What to do → Below are some records; output exactly the lines from the line with "const slate = material('dark" to the line with "[-0.675, -0.61], teal);", both ends kept, and nothing more.

::::

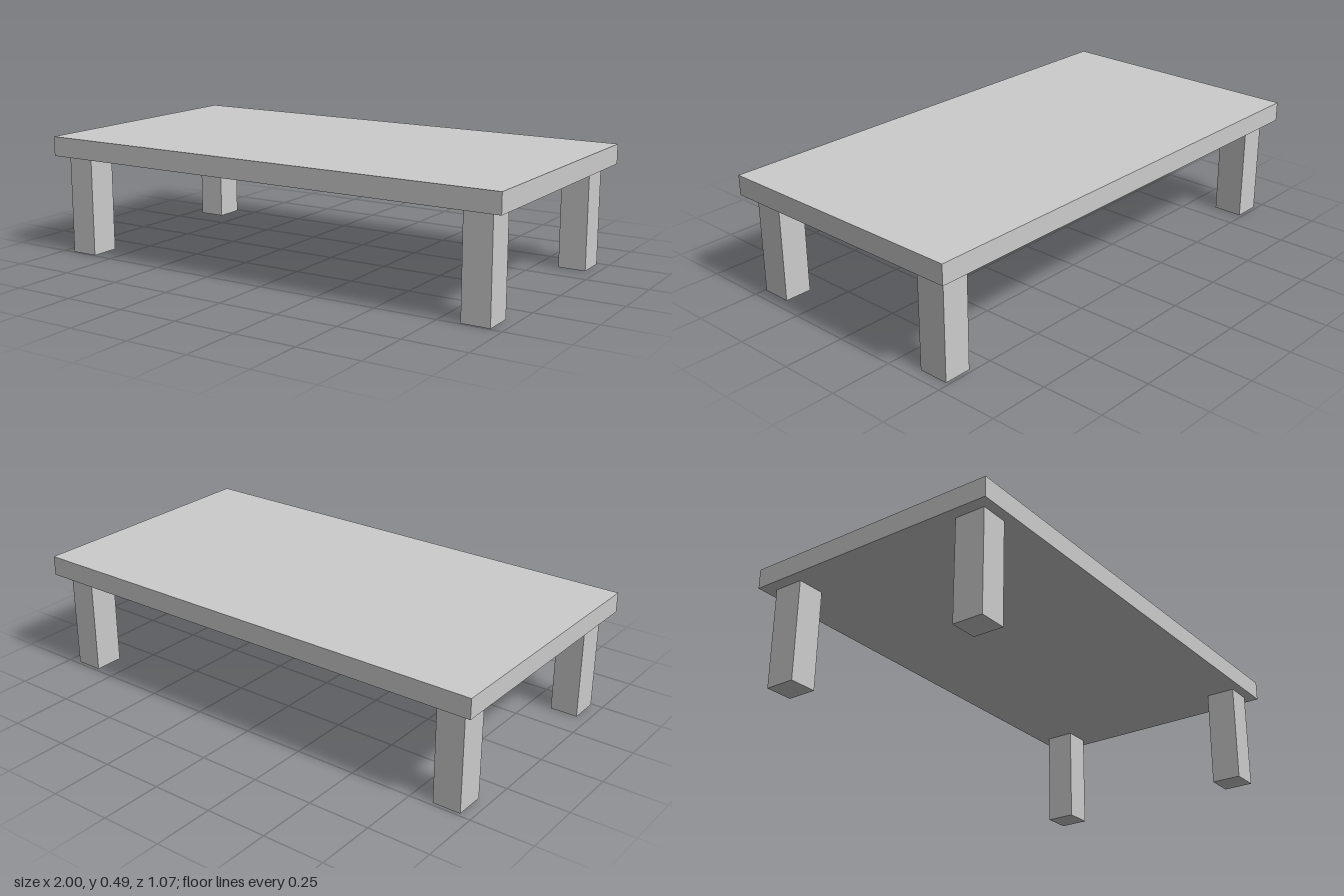
import * as THREE from 'three';

const TOP_Y = 0.487, UNDER_Y = 0.407;

export function createModel() {
  const table = new THREE.Group();
  table.name = 'lowTable';
  const material = new THREE.MeshStandardMaterial({ color: 0xcccccc, flatShading: true });

  // Adds a box standing on height y
  function addBox(name, width, height, depth, x, y, z) {
    const mesh = new THREE.Mesh(new THREE.BoxGeometry(width, height, depth), material);
    mesh.name = name;
    mesh.position.set(x, y + height / 2, z);
    table.add(mesh);
  }

  // Slab top
  addBox('tableTop', 2, TOP_Y - UNDER_Y, 1.068, 0, UNDER_Y, 0);

  // Four legs, set slightly further in at the front
  for (const [end, z] of [['front', 0.432], ['back', -0.425]]) {
    for (const [side, x] of [['Left', 0.896], ['Right', -0.896]]) {
      addBox(`${end}${side}Leg`, 0.113, UNDER_Y, 0.123, x, 0, z);
    }
  }

  return table;
}
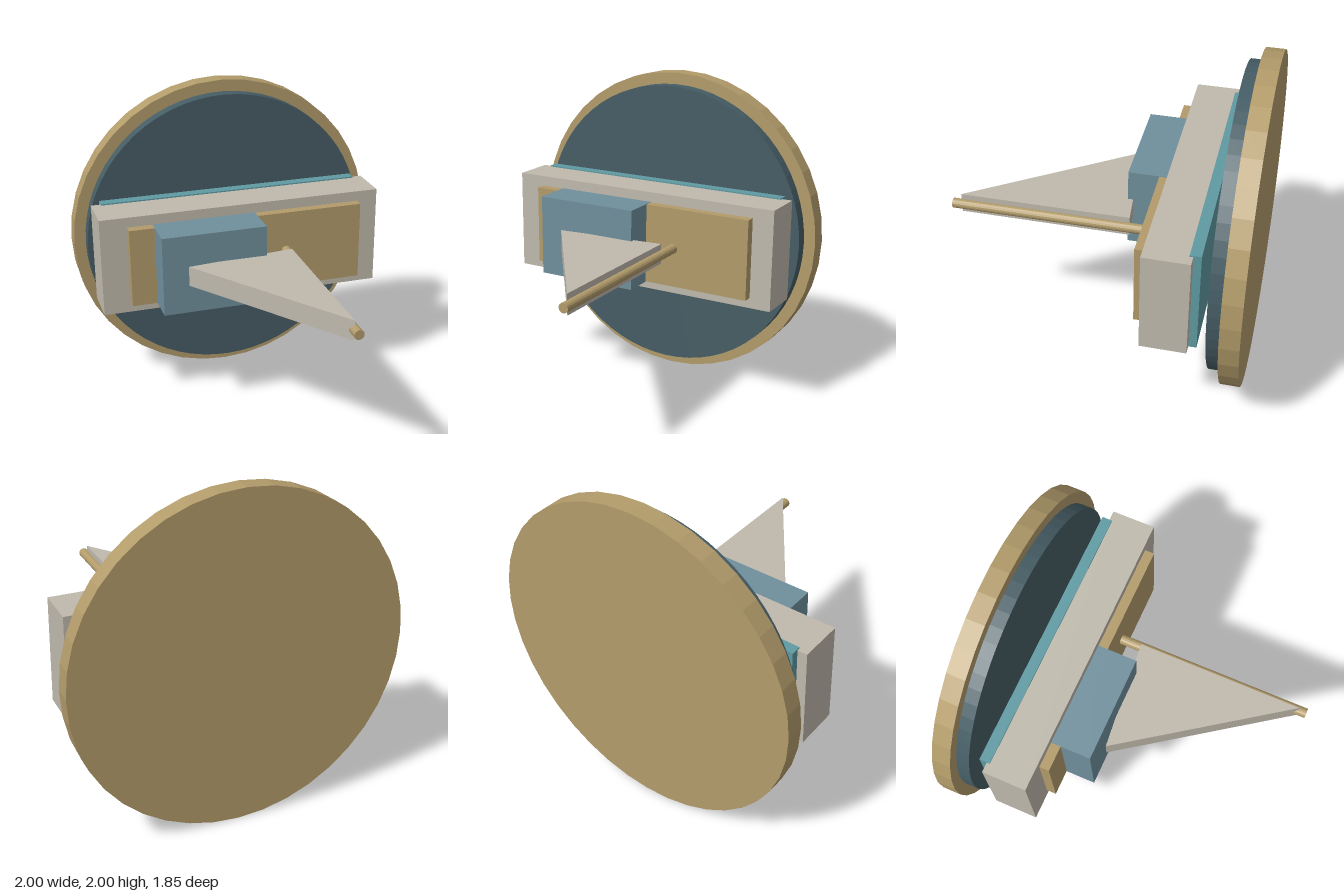
import * as THREE from 'three';

const material = (name, color) => {
  const m = new THREE.MeshStandardMaterial({ color, flatShading: true });
  m.name = name;
  return m;
};

export function createModel() {
  const group = new THREE.Group();
  const tan = material('tan', 0xb39c6b);
  const slate = material('dark slate', 0x465d65);
  const grey = material('warm grey', 0xc0baad);
  const blue = material('steel blue', 0x70909d);
  const teal = material('teal', 0x5f9ba3);

  const add = (name, geometry, mat) => {
    const mesh = new THREE.Mesh(geometry, mat);
    mesh.name = name;
    group.add(mesh);
    return mesh;
  };
  // Box given by its limits on each axis
  const box = (name, [x0, x1], [y0, y1], [z0, z1], mat) =>
    add(name, new THREE.BoxGeometry(x1 - x0, y1 - y0, z1 - z0), mat)
      .position.set((x0 + x1) / 2, (y0 + y1) / 2, (z0 + z1) / 2);
  // Cylinder lying along z
  const disc = (name, x, radius, z0, z1, sides, mat) =>
    add(name, new THREE.CylinderGeometry(radius, radius, z1 - z0, sides).rotateX(Math.PI / 2), mat)
      .position.set(x, 1, (z0 + z1) / 2);

  // Round back plate and the smaller disc on it
  disc('backDisc', 0, 1, -0.925, -0.81, 40, tan);
  disc('innerDisc', 0, 0.925, -0.81, -0.73, 64, slate);

  // Layered housing
  box('rearPlate', [-0.845, 0.84], [0.68, 1.328], [-0.675, -0.61], teal);
  box('housing', [-0.905, 0.905], [0.687, 1.32], [-0.63, -0.36], grey);
  box('frontPanel', [-0.735, 0.77], [0.752, 1.256], [-0.36, -0.3], tan);
  box('block', [-0.577, 0.08], [0.75, 1.258], [-0.36, -0.115], blue);

  // Rod pointing forward
  disc('rod', 0.27, 0.03, -0.3, 0.92, 16, tan);

  // Triangular fin beside the rod
  const outline = new THREE.Shape([[-0.42, 0.095], [0.262, -0.87], [0.262, 0.165]]
    .map(([x, y]) => new THREE.Vector2(x, y)));
  const fin = new THREE.ExtrudeGeometry(outline, { depth: 0.125, bevelEnabled: false });
  add('fin', fin.rotateX(-Math.PI / 2), grey).position.y = 0.94;

  return group;
}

::::

Exercise answer →
  const slate = material('dark slate', 0x465d65);
  const grey = material('warm grey', 0xc0baad);
  const blue = material('steel blue', 0x70909d);
  const teal = material('teal', 0x5f9ba3);

  const add = (name, geometry, mat) => {
    const mesh = new THREE.Mesh(geometry, mat);
    mesh.name = name;
    group.add(mesh);
    return mesh;
  };
  // Box given by its limits on each axis
  const box = (name, [x0, x1], [y0, y1], [z0, z1], mat) =>
    add(name, new THREE.BoxGeometry(x1 - x0, y1 - y0, z1 - z0), mat)
      .position.set((x0 + x1) / 2, (y0 + y1) / 2, (z0 + z1) / 2);
  // Cylinder lying along z
  const disc = (name, x, radius, z0, z1, sides, mat) =>
    add(name, new THREE.CylinderGeometry(radius, radius, z1 - z0, sides).rotateX(Math.PI / 2), mat)
      .position.set(x, 1, (z0 + z1) / 2);

  // Round back plate and the smaller disc on it
  disc('backDisc', 0, 1, -0.925, -0.81, 40, tan);
  disc('innerDisc', 0, 0.925, -0.81, -0.73, 64, slate);

  // Layered housing
  box('rearPlate', [-0.845, 0.84], [0.68, 1.328], [-0.675, -0.61], teal);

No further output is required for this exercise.